It is important to be a careful consumer when it comes to selecting material that is accessible. Not all digital materials are accessible, and even materials that claim to be accessible may not meet all accessibility standards. It is important to think critically about how to ensure that purchased material will meet standards. And, if it does not, it is also important to have a clear plan in place for remediation prior to implementation/distribution.  

Step 1 – Establish goals and discuss stakeholders  

When selecting materials, it is always important to start with clear goals and to include as many stakeholders as possible. This will help ensure that the materials you are looking for meet everyone’s needs.  

  • What materials are you looking to purchase?  
  • Why do you need to purchase the materials?  
  • Who is accessing the materials?  

Step 2 – Create a plan for reviewing the materials  

Once you have your goals and stakeholder needs in mind, create a clear plan for how you will review the material before purchasing. This plan can include:  

  • Reviewing available information about accessibility of the material  
  • Requesting additional information from the vendor (see Working with Vendors) 
  • Reaching out to others who have used the material already.  
    • Are there other higher education partners that have used the material/product in the past?  
    • Have others already completed an accessibility review?  
    • Do others have information about overall usability or accessibility concerns?  
  • If already available (for example with Open Educational Resources), reviewing the material for accessibility.  
    • Can you perform an automated audit?  
    • Can you perform a manual audit?  

Step 3 – Audit potential products for accessibility 

Once you have created your audit plan, it is time to put it into action.  

  • What are the key findings around accessibility?  
  • How is the product accessible?  
    • What features are accessible?  
    • To whom are the features accessible to?  
  • How is the product inaccessible?  
    • How does the inaccessible aspect interfere with usability?  
    • To whom would it be inaccessible?  
    • Are there any features that are accessible to some, but not to others?  

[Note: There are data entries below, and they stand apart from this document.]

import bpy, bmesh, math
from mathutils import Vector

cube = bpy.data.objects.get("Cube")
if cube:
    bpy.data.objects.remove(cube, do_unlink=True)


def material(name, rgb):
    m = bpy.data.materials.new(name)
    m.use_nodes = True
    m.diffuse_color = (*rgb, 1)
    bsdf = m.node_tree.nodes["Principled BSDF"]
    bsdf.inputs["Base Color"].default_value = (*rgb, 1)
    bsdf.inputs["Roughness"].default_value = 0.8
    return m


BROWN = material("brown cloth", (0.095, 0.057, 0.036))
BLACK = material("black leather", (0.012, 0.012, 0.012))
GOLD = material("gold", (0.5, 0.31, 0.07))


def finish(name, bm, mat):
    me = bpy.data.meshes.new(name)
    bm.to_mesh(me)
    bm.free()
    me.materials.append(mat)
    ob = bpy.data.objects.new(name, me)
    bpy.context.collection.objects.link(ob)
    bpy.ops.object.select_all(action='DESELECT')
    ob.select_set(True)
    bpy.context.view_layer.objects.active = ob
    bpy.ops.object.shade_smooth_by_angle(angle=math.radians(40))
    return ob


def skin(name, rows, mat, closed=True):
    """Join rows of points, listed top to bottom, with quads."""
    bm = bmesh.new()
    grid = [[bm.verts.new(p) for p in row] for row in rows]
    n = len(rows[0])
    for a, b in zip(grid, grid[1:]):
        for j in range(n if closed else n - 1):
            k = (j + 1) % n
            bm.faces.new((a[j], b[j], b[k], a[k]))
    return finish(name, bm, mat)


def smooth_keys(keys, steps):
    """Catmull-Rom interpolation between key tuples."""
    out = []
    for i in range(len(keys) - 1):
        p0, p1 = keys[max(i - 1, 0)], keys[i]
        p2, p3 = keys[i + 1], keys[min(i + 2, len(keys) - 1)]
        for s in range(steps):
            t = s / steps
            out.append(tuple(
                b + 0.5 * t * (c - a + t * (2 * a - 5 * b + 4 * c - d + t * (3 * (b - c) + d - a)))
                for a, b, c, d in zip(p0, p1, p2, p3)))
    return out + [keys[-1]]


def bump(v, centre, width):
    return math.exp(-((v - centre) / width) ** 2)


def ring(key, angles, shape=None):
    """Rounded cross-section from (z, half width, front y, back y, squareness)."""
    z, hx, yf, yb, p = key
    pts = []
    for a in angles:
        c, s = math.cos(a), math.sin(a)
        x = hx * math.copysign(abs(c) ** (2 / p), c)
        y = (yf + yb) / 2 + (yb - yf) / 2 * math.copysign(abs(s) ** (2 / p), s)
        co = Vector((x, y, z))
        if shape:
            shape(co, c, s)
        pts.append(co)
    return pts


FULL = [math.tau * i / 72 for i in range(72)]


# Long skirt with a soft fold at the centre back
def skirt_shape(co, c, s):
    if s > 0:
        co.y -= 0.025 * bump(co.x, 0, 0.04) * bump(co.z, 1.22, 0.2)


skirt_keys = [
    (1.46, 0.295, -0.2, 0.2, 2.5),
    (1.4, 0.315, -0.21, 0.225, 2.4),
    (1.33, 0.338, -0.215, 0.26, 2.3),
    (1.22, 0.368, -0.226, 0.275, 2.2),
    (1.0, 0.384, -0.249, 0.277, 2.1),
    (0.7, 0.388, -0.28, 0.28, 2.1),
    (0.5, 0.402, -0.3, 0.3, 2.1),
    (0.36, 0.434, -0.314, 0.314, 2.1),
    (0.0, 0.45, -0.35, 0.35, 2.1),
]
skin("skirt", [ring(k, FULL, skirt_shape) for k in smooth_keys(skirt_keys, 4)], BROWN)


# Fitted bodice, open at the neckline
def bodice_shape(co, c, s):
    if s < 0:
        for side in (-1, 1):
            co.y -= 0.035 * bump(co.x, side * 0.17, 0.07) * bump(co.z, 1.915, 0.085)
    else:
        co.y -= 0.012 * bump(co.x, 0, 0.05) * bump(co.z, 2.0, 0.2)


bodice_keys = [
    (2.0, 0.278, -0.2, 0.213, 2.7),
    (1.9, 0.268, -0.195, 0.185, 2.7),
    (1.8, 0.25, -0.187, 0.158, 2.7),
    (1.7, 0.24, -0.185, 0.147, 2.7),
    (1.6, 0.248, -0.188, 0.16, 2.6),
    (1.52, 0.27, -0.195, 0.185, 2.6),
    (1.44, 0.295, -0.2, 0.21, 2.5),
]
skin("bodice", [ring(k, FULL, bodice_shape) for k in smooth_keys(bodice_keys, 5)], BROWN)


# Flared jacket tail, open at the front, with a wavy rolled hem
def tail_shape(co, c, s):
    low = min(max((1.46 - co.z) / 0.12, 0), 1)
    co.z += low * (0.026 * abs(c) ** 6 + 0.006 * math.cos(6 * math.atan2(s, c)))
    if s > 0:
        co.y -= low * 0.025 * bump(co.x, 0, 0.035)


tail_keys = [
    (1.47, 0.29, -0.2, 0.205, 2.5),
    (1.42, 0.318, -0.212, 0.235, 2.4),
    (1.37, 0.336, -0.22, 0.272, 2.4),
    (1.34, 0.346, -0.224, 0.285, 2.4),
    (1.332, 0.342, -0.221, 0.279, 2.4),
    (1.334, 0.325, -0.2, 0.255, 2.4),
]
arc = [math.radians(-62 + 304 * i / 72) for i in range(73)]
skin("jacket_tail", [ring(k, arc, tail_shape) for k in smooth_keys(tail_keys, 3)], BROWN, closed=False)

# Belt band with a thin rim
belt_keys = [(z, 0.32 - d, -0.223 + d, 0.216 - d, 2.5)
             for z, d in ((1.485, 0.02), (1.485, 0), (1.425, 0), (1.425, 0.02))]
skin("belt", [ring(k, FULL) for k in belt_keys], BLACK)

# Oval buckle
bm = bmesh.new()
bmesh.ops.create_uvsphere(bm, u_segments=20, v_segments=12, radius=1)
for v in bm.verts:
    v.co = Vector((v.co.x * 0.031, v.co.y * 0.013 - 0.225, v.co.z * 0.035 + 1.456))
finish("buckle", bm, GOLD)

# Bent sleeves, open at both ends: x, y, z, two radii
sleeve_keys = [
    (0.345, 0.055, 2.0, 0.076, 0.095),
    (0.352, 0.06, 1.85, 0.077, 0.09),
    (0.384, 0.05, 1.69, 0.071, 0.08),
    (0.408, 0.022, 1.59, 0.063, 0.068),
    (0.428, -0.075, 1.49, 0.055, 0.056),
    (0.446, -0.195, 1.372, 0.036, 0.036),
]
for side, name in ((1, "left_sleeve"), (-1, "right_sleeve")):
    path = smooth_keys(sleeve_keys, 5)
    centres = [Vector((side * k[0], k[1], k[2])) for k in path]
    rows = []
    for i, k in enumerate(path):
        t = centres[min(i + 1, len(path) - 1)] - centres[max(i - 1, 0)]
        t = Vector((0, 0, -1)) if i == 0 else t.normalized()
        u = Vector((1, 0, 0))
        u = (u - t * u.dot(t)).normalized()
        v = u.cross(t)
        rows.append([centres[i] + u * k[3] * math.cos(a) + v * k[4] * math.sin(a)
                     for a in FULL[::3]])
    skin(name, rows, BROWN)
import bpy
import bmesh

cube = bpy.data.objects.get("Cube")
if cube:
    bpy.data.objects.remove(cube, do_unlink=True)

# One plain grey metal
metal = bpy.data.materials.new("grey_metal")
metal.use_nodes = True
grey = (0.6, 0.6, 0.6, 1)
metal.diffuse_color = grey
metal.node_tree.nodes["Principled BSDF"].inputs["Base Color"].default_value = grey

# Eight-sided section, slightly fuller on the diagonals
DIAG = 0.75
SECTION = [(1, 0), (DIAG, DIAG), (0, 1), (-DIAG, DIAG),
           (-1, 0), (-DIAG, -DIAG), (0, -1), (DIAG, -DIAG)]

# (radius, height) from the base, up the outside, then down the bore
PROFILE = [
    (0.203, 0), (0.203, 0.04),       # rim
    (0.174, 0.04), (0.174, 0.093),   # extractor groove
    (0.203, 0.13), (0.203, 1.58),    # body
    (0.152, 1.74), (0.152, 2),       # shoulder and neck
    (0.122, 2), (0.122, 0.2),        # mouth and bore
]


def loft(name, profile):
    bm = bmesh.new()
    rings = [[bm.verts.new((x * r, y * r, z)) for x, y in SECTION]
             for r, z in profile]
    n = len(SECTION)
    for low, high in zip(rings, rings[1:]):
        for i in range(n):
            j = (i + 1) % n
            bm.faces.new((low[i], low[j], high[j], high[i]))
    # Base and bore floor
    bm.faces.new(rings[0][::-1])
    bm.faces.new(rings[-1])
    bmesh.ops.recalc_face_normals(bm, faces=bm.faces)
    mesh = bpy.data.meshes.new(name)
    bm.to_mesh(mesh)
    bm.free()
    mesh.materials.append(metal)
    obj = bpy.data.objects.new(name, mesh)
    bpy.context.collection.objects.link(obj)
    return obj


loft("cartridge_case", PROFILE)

Step 4 – Make a determination about whether to purchase the product 

Once you have completed your audit, it is time to carefully think about whether the product is appropriate to purchase or not. The reality is that we should only purchase accessible materials or materials that we have the autonomy to make accessible ourselves (not ideal due to the work and complication associated with this). If a product is inaccessible or has inaccessible features there are a few potential options:  

  1. Search for a new product that meets accessibility standards  
  2. Discuss the issues with the vendor to determine:  
    • If they are aware of the issues 
    • If they are currently working on a remediation plan 
    • If they are equally committed to accessibility for future iterations  
  3. Discuss whether there are equitable options for inaccessible features (many times there are not)